Recipe 1in

India is truly a vegetarian’s delight, as you never have to search the menu at a restaurant for something meatless to order. Thanks to warm weather, in India you can find most types of tropical vegetables and fruits that are common all across Asia, except for a few items like the interesting looking dragon fruit, green bok choy or foul smelling but sweet durian. To this you could add the simple lima bean, which I have seldom seen in markets in North India.

Lima beans are commonly found in the US where they are also called butter beans, for their starchy yet buttery texture, and come in small and large sizes. They are another vegetable that came from the New World – like tomatoes and corn – and have their origin in the Andes of South America. The broad, large beans came from the north of Peru and so are called ‘Lima Beans” after the capital.

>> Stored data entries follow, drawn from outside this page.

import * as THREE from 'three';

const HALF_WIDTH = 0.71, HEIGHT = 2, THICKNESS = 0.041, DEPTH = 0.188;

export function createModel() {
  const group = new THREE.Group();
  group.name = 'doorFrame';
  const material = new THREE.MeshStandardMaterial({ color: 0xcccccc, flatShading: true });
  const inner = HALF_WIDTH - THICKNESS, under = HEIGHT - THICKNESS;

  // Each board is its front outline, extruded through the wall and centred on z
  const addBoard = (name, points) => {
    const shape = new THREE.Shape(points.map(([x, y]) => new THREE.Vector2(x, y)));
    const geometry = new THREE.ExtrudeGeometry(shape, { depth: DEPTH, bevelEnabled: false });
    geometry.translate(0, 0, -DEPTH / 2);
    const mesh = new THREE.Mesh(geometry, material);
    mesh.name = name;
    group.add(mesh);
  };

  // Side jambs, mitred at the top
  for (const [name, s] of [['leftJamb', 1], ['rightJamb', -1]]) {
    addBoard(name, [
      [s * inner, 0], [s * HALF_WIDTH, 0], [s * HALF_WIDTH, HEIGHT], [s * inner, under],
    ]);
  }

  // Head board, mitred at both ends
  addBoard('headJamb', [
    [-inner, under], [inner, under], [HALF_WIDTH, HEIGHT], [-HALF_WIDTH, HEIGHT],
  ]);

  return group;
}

Lima beans are a high source of dietary fiber and are a virtually fat-free source of high-quality protein. They contain soluble fiber which helps regulate blood sugar level so that it does not rise too rapidly after eating the beans, and lowers cholesterol. Lima beans also contain insoluble fiber which aids in the digestive process and preventing constipation. They also contain folate and magnesium which help reduce heart problems.

I had no idea that lima beans were so beneficial and when I made a curry with them, I was surprised that they also taste good. You can easily find frozen bags of lima beans in grocery stores and so the basic curry recipe is quick and easy to make. Don’t confuse the large lima beans with fava beans which have a hard skin and are eaten either roasted or cooked in a sauce. Just make sure that the consistency of the turri should not be too thick and especially not thin like water.

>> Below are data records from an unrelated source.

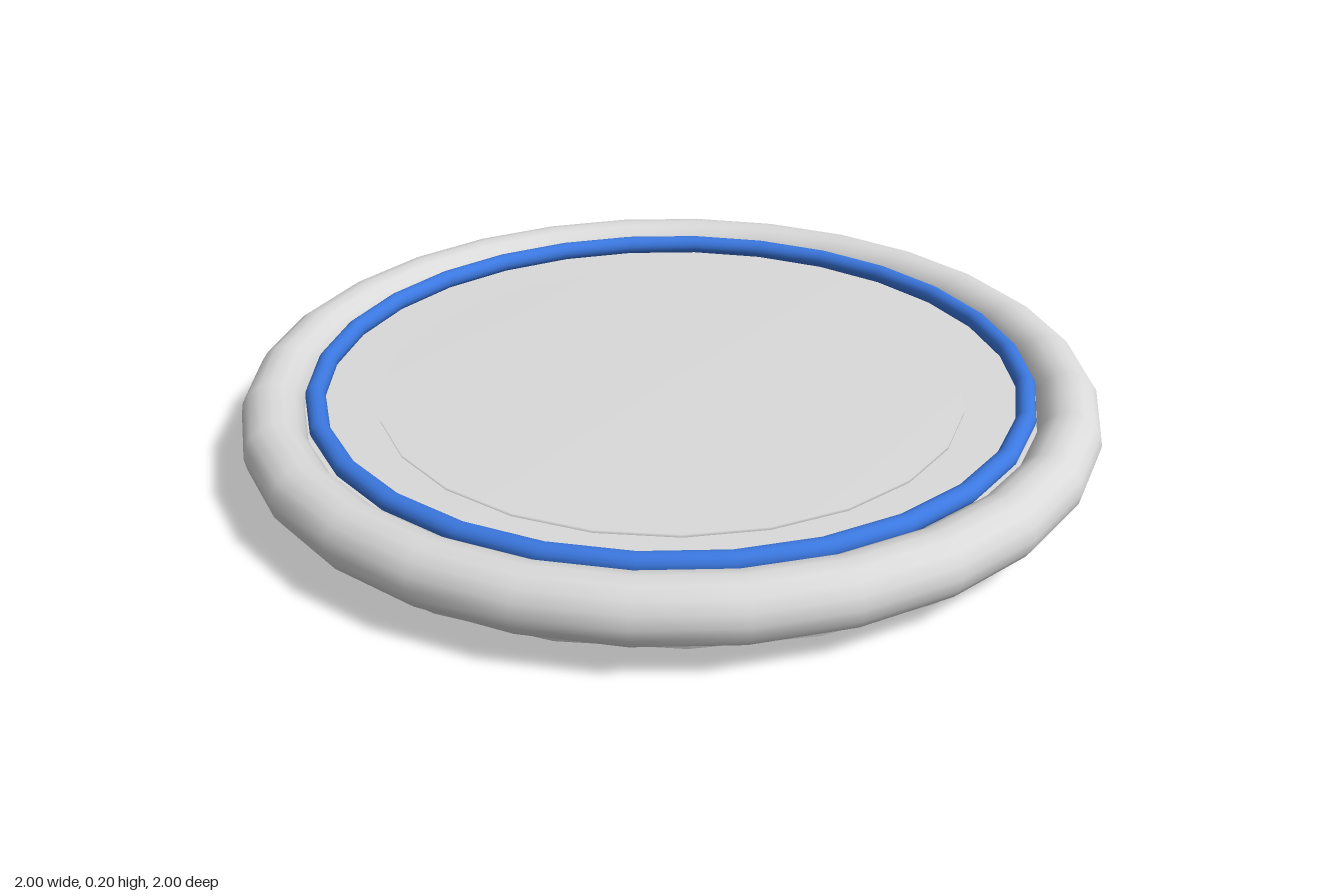
import * as THREE from 'three';

export function createModel() {
  const model = new THREE.Group();
  const ceramic = new THREE.MeshStandardMaterial({ color: 0xdadada });
  ceramic.name = 'paleGrey';
  const blue = new THREE.MeshStandardMaterial({ color: 0x3b78e0 });
  blue.name = 'blue';

  const add = (name, geometry, material) => {
    const mesh = new THREE.Mesh(geometry, material);
    mesh.name = name;
    model.add(mesh);
    return mesh;
  };

  // Solid turned disc, profile runs from the bottom axis to the top axis
  const disc = (name, profile) =>
    add(name, new THREE.LatheGeometry(profile.map(([r, y]) => new THREE.Vector2(r, y)), 24), ceramic);

  // Horizontal ring
  const ring = (name, radius, tube, y, material) => {
    const geometry = new THREE.TorusGeometry(radius, tube, 16, 28);
    geometry.rotateX(-Math.PI / 2);
    add(name, geometry, material).position.y = y;
  };

  disc('foot', [[0, 0], [0.65, 0], [0.66, 0.01], [0.66, 0.08], [0, 0.08]]);
  disc('plateBody', [[0, 0.06], [0.945, 0.06], [0.965, 0.07], [0.965, 0.12], [0.945, 0.14], [0, 0.14]]);
  disc('centreWell', [[0, 0.13], [0.69, 0.13], [0.69, 0.147], [0, 0.147]]);
  ring('rim', 0.928, 0.072, 0.133, ceramic);
  ring('blueBand', 0.83, 0.023, 0.17, blue);

  return model;
}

 Ingredients :     
1 small bag lima beans (large or small size; frozen- do not thaw)
2 medium piyaaz (onion) – peeled and finely chopped
1 tbsp tamater paste (tomato paste)
2 cloves of lasan (garlic) – peeled and finely chopped
1 tablespoon adrak (ginger) – peeled and finely chopped
2 tablespoons of vegetable or olive oil
2 cups of water
Spices (to taste): namak (salt), mirch (red pepper), haldi (turmeric), dhania (coriander), garam masala

1. In a medium saucepan prepare the masala in a medium frying pan. Heat 2 tablespoons of oil over medium heat, then add the onions, ginger, garlic and tomato paste. Stir well to make sure it doesn’t stick to the bottom. When the mixture is slightly brown, add the haldi and red pepper to bring out the color; add the rest of the spices and stir well.
2. Pour the frozen lima beans out of the bag and into the masala and stir fry for 5 minutes.
3. When the beans look slightly roasted, add two cups of warm water and cover the pot and bring the curry to a boil for 5 minutes. Reduce the heat to low and cook for five minutes. Do not overcook the beans as they need to be solid, not smashed.
4. Before serving, sprinkle with garam masala. The dish is ready to eat, usually with roti, rice or any variety of bread.

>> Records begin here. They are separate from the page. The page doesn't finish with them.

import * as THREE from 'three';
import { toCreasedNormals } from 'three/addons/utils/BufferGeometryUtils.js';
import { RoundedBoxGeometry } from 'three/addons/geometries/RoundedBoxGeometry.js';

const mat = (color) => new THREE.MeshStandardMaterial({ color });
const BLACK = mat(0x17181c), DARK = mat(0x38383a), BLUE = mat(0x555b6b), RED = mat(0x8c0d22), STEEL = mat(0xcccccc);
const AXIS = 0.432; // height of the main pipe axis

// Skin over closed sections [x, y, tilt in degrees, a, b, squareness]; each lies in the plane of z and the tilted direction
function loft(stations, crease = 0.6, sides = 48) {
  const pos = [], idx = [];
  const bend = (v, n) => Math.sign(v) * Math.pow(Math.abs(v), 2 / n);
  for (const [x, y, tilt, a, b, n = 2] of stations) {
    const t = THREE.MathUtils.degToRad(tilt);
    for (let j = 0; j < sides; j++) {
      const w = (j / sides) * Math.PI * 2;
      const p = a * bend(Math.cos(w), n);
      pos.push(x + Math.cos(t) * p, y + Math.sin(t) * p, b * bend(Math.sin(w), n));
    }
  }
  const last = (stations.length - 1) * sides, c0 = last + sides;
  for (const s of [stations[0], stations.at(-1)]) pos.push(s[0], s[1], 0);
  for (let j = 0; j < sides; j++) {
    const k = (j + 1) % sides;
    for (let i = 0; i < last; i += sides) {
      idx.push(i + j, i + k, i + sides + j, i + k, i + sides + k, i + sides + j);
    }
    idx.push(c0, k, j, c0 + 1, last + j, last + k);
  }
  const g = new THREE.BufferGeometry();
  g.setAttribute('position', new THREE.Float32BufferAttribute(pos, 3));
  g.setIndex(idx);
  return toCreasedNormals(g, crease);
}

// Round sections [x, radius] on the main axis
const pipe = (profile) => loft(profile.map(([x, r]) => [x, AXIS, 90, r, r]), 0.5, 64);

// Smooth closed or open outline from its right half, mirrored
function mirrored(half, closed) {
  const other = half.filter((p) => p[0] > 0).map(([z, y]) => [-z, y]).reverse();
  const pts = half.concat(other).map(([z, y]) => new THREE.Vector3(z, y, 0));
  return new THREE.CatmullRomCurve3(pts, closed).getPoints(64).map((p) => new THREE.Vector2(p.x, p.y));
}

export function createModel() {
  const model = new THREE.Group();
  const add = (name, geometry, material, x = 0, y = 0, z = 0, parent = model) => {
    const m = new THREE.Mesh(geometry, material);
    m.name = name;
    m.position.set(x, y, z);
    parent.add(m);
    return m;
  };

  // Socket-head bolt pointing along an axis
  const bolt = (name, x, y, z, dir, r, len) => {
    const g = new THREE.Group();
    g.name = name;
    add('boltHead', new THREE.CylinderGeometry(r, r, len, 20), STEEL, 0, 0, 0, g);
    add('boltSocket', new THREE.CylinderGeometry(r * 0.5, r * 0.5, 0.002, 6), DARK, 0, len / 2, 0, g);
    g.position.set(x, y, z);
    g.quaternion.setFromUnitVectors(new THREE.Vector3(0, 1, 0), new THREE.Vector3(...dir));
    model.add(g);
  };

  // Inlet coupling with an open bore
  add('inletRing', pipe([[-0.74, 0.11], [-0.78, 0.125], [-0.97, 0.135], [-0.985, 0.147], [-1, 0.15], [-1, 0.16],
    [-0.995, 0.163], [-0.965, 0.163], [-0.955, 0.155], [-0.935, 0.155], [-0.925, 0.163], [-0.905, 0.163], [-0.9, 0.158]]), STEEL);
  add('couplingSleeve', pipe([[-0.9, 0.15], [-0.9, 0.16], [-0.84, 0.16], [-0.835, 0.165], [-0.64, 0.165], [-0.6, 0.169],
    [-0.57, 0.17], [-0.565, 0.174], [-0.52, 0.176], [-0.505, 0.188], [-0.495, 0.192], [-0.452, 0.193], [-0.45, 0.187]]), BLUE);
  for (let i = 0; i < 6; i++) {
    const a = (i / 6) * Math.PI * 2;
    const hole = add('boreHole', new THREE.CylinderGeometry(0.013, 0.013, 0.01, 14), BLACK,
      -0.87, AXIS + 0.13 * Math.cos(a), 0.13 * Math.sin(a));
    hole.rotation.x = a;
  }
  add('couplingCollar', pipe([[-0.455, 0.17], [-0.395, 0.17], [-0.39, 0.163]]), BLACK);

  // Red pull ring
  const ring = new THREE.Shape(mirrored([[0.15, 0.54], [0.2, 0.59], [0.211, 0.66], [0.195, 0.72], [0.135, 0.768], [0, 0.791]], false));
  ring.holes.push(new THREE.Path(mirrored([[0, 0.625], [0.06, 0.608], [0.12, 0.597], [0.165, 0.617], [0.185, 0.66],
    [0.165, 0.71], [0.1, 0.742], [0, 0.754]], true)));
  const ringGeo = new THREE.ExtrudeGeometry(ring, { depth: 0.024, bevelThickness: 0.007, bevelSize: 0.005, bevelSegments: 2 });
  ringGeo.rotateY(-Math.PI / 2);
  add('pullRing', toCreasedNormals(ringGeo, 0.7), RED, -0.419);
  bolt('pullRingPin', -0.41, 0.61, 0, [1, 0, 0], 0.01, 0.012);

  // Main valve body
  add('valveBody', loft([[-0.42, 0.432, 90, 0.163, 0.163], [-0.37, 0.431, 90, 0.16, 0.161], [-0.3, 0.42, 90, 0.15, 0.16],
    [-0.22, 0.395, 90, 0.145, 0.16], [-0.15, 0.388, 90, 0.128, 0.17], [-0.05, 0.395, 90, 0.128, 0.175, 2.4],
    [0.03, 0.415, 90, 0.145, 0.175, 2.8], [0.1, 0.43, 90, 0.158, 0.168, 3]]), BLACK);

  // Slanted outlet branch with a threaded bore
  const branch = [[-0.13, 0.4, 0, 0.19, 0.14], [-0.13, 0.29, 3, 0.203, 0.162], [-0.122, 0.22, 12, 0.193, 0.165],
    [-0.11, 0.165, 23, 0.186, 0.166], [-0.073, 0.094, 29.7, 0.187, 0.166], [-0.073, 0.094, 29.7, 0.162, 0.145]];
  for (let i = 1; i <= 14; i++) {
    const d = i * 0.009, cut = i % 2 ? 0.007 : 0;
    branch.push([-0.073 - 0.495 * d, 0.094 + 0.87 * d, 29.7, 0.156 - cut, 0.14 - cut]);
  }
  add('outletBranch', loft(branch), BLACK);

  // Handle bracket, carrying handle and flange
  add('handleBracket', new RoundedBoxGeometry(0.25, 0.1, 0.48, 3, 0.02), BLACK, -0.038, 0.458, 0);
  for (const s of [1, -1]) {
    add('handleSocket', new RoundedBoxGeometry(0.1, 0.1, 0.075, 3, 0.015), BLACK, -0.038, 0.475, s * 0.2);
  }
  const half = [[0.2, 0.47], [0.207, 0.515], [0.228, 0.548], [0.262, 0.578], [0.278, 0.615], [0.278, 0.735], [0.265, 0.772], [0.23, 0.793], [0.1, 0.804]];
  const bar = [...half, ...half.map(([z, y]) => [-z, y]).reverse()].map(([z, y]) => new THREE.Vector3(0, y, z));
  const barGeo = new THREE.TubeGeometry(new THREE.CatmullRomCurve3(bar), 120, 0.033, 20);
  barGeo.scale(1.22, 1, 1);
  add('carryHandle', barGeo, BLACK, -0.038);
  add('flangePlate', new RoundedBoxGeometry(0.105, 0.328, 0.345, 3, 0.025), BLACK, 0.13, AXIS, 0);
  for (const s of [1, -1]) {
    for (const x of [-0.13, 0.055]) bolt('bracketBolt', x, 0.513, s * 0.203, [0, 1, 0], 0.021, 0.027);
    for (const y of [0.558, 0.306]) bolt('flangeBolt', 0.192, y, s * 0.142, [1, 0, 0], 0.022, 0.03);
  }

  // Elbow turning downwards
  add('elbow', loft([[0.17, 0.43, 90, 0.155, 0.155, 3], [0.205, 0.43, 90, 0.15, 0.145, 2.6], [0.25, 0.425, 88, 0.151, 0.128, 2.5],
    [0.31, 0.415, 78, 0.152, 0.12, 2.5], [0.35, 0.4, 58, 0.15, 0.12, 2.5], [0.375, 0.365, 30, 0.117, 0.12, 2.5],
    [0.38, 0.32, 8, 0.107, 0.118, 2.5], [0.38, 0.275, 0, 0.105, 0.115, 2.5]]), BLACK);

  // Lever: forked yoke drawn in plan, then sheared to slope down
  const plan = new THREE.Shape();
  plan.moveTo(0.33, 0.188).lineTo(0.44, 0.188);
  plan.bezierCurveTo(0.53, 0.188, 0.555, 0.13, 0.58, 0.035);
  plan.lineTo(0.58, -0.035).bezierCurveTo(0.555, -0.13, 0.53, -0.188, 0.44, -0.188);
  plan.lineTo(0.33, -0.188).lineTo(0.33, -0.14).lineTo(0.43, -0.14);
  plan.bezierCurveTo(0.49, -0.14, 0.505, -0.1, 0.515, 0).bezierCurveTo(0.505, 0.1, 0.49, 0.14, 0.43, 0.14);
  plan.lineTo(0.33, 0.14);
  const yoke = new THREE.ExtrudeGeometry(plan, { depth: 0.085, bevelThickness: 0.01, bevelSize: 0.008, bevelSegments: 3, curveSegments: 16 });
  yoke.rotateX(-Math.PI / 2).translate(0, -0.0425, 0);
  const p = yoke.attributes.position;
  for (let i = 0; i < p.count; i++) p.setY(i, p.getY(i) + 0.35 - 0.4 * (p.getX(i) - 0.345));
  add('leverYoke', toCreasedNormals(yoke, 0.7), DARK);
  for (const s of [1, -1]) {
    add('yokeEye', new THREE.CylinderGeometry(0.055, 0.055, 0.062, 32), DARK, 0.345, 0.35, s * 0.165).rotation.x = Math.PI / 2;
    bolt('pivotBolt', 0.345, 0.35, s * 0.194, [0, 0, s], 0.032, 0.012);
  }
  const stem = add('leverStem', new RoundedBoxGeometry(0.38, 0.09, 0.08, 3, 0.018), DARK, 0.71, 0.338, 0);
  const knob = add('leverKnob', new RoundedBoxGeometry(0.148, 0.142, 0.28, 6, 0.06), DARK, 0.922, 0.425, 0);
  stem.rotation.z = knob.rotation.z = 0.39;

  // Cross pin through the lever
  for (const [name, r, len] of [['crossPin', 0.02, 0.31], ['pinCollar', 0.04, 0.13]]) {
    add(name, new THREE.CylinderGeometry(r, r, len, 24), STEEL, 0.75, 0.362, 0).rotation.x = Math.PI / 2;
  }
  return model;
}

Most Indian meals, at least for large gatherings and parties, have a side dish of raita, which is just thinned down dahin (yogurt) with some additional condiments like piyaaz (onions), tamater (tomatoes), pudina (mint) or boondi (fried chickpea flour drops), with some spices. Raita can help cut down the effect of over spiced dishes and also aids in digestion.

But the process of making raita requires a little consideration for what the final consistency and taste should be. If you add water – especially cold water – the raita will become watery and will separate after a little while, the water rising to the top. It is better to use some milk to thin out the yogurt: it adds more flavor and doesn’t separate out so easily.


mamas recipe inside3

Shakuntla Malhotra is a skilled cook of Punjabi dishes made in the old-fashioned style that she learnt as a young woman in her ancestral home in Lyallpur, India before it became part of Pakistan after the Partition in 1947. People have often admired her cooking for its simplicity and taste that comes with each mouthful. Even in her mid-eighties, she continues to cook daily and agreed to share some of her delectable Punjabi recipes.